The Ultimate Sacrifice

first american republic Henry Laurens, one of the wealthiest and most influential merchants of the South, certainly appeared to be the obvious complement to the departing President, John Hancock. Both were men of the world who knew London first hand. Both were successful and highly respected businessmen who had largely dominated their respective regions. Both had held major political positions in their home states prior to their election to Congress. It was the Stamp Act crisis in the mid-1760s that had nudged each of them toward opposition to British policies despite their affection for their mother country. And, it was the stupidity and greed of British bureaucrats that had driven them into the arms of their more radical colleagues and even transformed them into patriotic heroes. To the casual observer, Henry Laurens, the Fourth President of the Continental Congress, could easily have been described as the Hancock of the South.

Beneath the surface, however, nothing could have been further from the truth. Henry Laurens was far too reserved to openly court popular support. While Hancock delighted in displays of wealth, Henry remained a Calvinist at heart.

As President, Henry had the distinction of leading the Continental Congress back to the American capital after the British withdrew from Philadelphia.

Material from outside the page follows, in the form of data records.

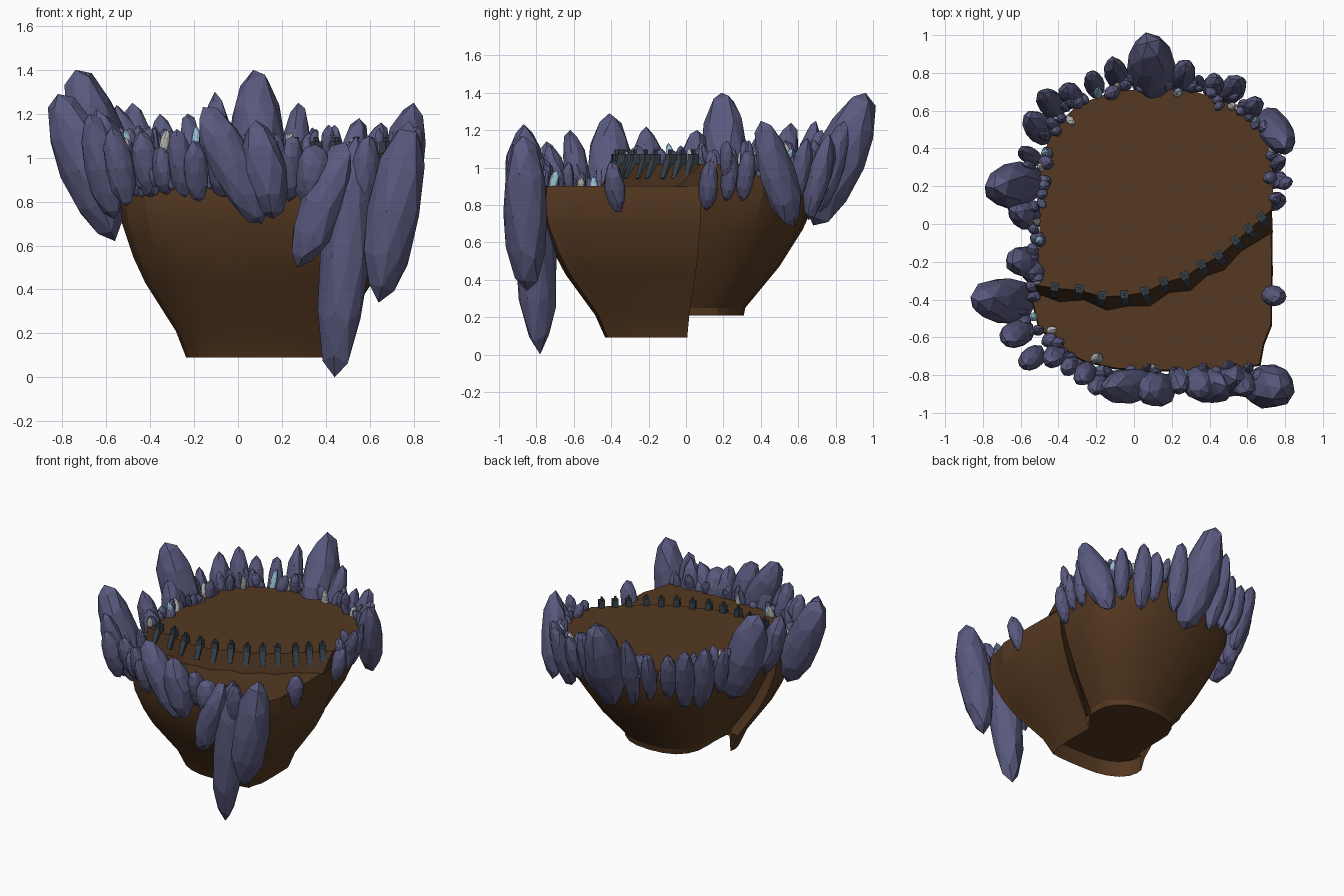
import bpy, bmesh, math, random
from mathutils import Vector, Matrix

if "Cube" in bpy.data.objects:
    bpy.data.objects.remove(bpy.data.objects["Cube"])

random.seed(4)
CX, CY = 0.08, -0.07          # axis the island tapers towards


def material(name, rgb):
    m = bpy.data.materials.new(name)
    m.diffuse_color = (*rgb, 1)
    m.use_nodes = True
    m.node_tree.nodes["Principled BSDF"].inputs["Base Color"].default_value = m.diffuse_color
    return m


EARTH = material("earth", (0.09, 0.04, 0.015))
CLIFF = material("cliff_earth", (0.06, 0.028, 0.012))
ROCK = material("rock", (0.10, 0.10, 0.21))
PALE = material("pale_stone", (0.5, 0.5, 0.48))
ICE = material("ice_crystal", (0.3, 0.5, 0.65))
IRON = material("iron", (0.04, 0.055, 0.07))


def finish(bm, name, mat, smooth=False):
    bmesh.ops.recalc_face_normals(bm, faces=bm.faces)
    me = bpy.data.meshes.new(name)
    bm.to_mesh(me)
    bm.free()
    ob = bpy.data.objects.new(name, me)
    bpy.context.collection.objects.link(ob)
    me.materials.append(mat)
    if smooth:
        bpy.ops.object.select_all(action='DESELECT')
        ob.select_set(True)
        bpy.context.view_layer.objects.active = ob
        bpy.ops.object.shade_smooth_by_angle(angle=math.radians(20))
    return ob


def tapered_block(name, outline, levels, front_scale=0.0, open_count=0):
    """Stack scaled copies of an outline; levels are (z, scale).
    The first open_count sides are left open in the two lowest bands."""
    bm = bmesh.new()
    rings = [[bm.verts.new((CX + (x - CX) * s,
                            CY + (y - CY) * (max(s, front_scale) if y < CY else s), z)) for x, y in outline]
             for z, s in levels]
    n = len(outline)
    for k, (a, b) in enumerate(zip(rings, rings[1:])):
        for i in range(n):
            if k < 2 and i < open_count:
                continue
            bm.faces.new((a[i], a[(i + 1) % n], b[(i + 1) % n], b[i]))
    bm.faces.new(rings[0])
    bm.faces.new(rings[-1])
    return finish(bm, name, EARTH, True)


# Island: raised back plateau and lower front terrace share the dividing curve
divide = [(-0.53, -0.32), (-0.42, -0.34), (-0.29, -0.35), (-0.17, -0.385), (-0.05, -0.38), (0.06, -0.36),
          (0.16, -0.31), (0.27, -0.28), (0.36, -0.22), (0.45, -0.17), (0.54, -0.09), (0.61, -0.03), (0.73, 0.08)]
back_rim = [(0.74, 0.25), (0.71, 0.42), (0.64, 0.53), (0.50, 0.64), (0.33, 0.70), (0.10, 0.72), (-0.12, 0.70),
            (-0.30, 0.63), (-0.42, 0.51), (-0.49, 0.35), (-0.5, 0.15), (-0.5, -0.08)]
front_rim = [(-0.54, -0.42), (-0.51, -0.54), (-0.42, -0.65), (-0.27, -0.73), (-0.1, -0.77), (0.12, -0.78),
             (0.35, -0.78), (0.55, -0.77), (0.67, -0.75), (0.69, -0.64), (0.73, -0.54), (0.735, -0.25)]
tapered_block("back_plateau", divide + back_rim,
              [(0.21, 0.48), (0.25, 0.49), (0.47, 0.72), (0.67, 0.88), (0.85, 0.98), (1.02, 1.0)], 0.85)
# the terrace has a recessed underside, so its foot is a thin rim
tapered_block("front_terrace", divide[::-1] + front_rim,
              [(0.205, 0.5), (0.09, 0.51), (0.21, 0.585), (0.43, 0.81), (0.55, 0.9), (0.7, 0.98), (0.8, 1.0),
               (0.9, 0.99)], open_count=len(divide) - 1)

# Sloping cliff between the two levels
bm = bmesh.new()
rows = []
for i, (x, y) in enumerate(divide):
    k = 0.055 + 0.02 * (i % 2)
    foot = (min(x + 0.03, 0.735), y - k - (0.07 if i == len(divide) - 1 else 0))
    rows.append([bm.verts.new((x, y, 1.02)), bm.verts.new((*foot, 0.895)), bm.verts.new((x, y, 0.895))])
for a, b in zip(rows, rows[1:]):
    for j in range(3):
        bm.faces.new((a[j], b[j], b[(j + 1) % 3], a[(j + 1) % 3]))
bm.faces.new(rows[0])
bm.faces.new(rows[-1])
finish(bm, "cliff", CLIFF)


# Boulders: faceted spindles between a bottom and a top point
def add_rock(bm, low, high, r):
    low, high = Vector(low), Vector(high)
    d = high - low
    rot = d.to_track_quat('Z', 'Y').to_matrix().to_4x4()
    spin = Matrix.Rotation(random.uniform(0, 6.28), 4, 'Z')
    m = (Matrix.Translation((low + high) / 2) @ rot @ spin
         @ Matrix.Diagonal((r * random.uniform(1.0, 1.15), r * random.uniform(0.92, 1.02), d.length / 2, 1)))
    vs = bmesh.ops.create_icosphere(bm, subdivisions=2, radius=1)['verts']
    for v in vs:
        if abs(v.co.z) < 0.9:
            v.co *= random.uniform(0.93, 1.05)
    bmesh.ops.transform(bm, matrix=m, verts=vs)


# Large boulders: bottom x, y, z, top x, y, z, radius
large = [
    (0.44, -0.78, 0.0, 0.54, -0.83, 1.1, 0.115), (0.64, -0.85, 0.34, 0.78, -0.87, 1.17, 0.125),
    (0.27, -0.84, 0.5, 0.49, -0.86, 1.07, 0.1), (0.11, -0.84, 0.7, -0.16, -0.87, 1.23, 0.1),
    (0.16, -0.86, 0.72, 0.08, -0.89, 1.17, 0.095), (-0.56, -0.4, 0.62, -0.82, -0.41, 1.29, 0.125),
    (-0.52, 0.22, 0.72, -0.74, 0.19, 1.4, 0.12), (0.12, 0.68, 0.69, 0.07, 0.96, 1.4, 0.13),
    (0.7, 0.58, 0.68, 0.8, 0.4, 1.25, 0.095)]
bm = bmesh.new()
for q in large:
    add_rock(bm, q[:3], q[3:6], q[6])
finish(bm, "large_boulders", ROCK)

# Medium boulders: x, y, bottom z, top z, radius; they lean outwards
medium = [
    (0.34, -0.84, 0.78, 1.06, 0.085), (-0.26, -0.79, 0.82, 1.13, 0.055), (0.24, -0.83, 0.8, 1.1, 0.06),
    (-0.19, -0.85, 0.8, 1.08, 0.05), (-0.34, -0.75, 0.83, 1.05, 0.05), (-0.42, -0.7, 0.82, 1.12, 0.06),
    (-0.54, -0.71, 0.78, 1.14, 0.06), (-0.62, -0.58, 0.72, 1.2, 0.075), (-0.58, -0.2, 0.75, 1.22, 0.08),
    (-0.57, 0.05, 0.78, 1.2, 0.08), (-0.55, 0.36, 0.8, 1.18, 0.05), (-0.5, 0.51, 0.72, 1.24, 0.08),
    (-0.44, 0.64, 0.76, 1.25, 0.062), (-0.33, 0.68, 0.82, 1.2, 0.06), (-0.21, 0.74, 0.8, 1.2, 0.055),
    (-0.09, 0.79, 0.74, 1.3, 0.065), (0.26, 0.78, 0.76, 1.25, 0.067), (0.42, 0.73, 0.8, 1.15, 0.055),
    (0.52, 0.71, 0.72, 1.18, 0.065), (0.62, 0.61, 0.8, 1.16, 0.058), (0.75, 0.32, 0.82, 1.1, 0.045),
    (0.76, 0.23, 0.82, 1.08, 0.045), (0.74, 0.12, 0.77, 1.04, 0.053), (0.735, -0.38, 0.75, 1.03, 0.058),
    (0.57, -0.84, 0.7, 1.1, 0.07), (-0.07, -0.85, 0.82, 1.1, 0.07), (-0.52, -0.25, 0.8, 1.12, 0.06)]
bm = bmesh.new()
for x, y, z0, z1, r in medium:
    out = Vector((x - CX, y - CY)).normalized() * 0.14 * (z1 - z0)
    add_rock(bm, (x - out.x, y - out.y, z0), (x + out.x, y + out.y, z1), r)
finish(bm, "medium_boulders", ROCK)

# Small rocks and pale crystals scattered along both rims
small = {"small_rocks": (bmesh.new(), ROCK), "pale_stones": (bmesh.new(), PALE), "ice_crystals": (bmesh.new(), ICE)}
count = 0
for path, base in (([(0.73, 0.1)] + back_rim + [divide[0]], 1.02), ([divide[0]] + front_rim[:9], 0.9)):
    for a, b in zip(path, path[1:]):
        a, b = Vector(a), Vector(b)
        n = max(2, round((b - a).length / 0.034))
        for i in range(n):
            count += 1
            p = a.lerp(b, (i + random.random() * 0.6) / n)
            out = (p - Vector((CX, CY))).normalized()
            kind = "pale_stones" if count % 9 == 0 else "ice_crystals" if count % 13 == 0 else "small_rocks"
            p += out * (random.uniform(-0.01, 0.05) if kind == "small_rocks" else -0.01)
            lean = out * random.uniform(-0.06, 0.06) + Vector((-out.y, out.x)) * random.uniform(-0.04, 0.04)
            r = random.uniform(0.02, 0.04) if kind == "small_rocks" else 0.022
            top = base + random.uniform(0.04, 0.13)
            add_rock(small[kind][0], (p.x, p.y, base - random.uniform(0.03, 0.09)),
                     (p.x + lean.x, p.y + lean.y, top), r)
for name, (bm, mat) in small.items():
    finish(bm, name, mat)


# Fence posts along the cliff edge, each with a cap and a brace down the slope
def add_box(bm, m, size, taper=1.0):
    vs = bmesh.ops.create_cube(bm, size=1)['verts']
    for v in vs:
        if v.co.z < 0:
            v.co.x *= taper
            v.co.y *= taper
    bmesh.ops.transform(bm, matrix=m @ Matrix.Diagonal((*size, 1)), verts=vs)


bm = bmesh.new()
for i in range(1, len(divide)):
    p = Vector(divide[i])
    t = (Vector(divide[min(i + 1, len(divide) - 1)]) - Vector(divide[i - 1])).normalized()
    if i == len(divide) - 1:
        p -= t * 0.07
    p += Vector((-t.y, t.x)) * 0.008
    m = Matrix.Translation((p.x, p.y, 0)) @ Matrix.Rotation(math.atan2(t.y, t.x), 4, 'Z')
    add_box(bm, m @ Matrix.Translation((0, 0, 1.045)), (0.042, 0.042, 0.055))
    add_box(bm, m @ Matrix.Translation((0, 0, 1.08)), (0.016, 0.016, 0.03))
    add_box(bm, m @ Matrix.Translation((0, -0.03, 0.985)) @ Matrix.Rotation(-0.4, 4, 'X'),
            (0.045, 0.03, 0.1), 0.7)
finish(bm, "fence_posts", IRON)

As a former President, Henry embarked on a dangerous diplomatic mission, which resulted in his capture by the British Navy and his confinement for over a year in the dreaded Tower of London. It was in London two years later that he received the news that his eldest son and closest confidant had been killed on the field of battle.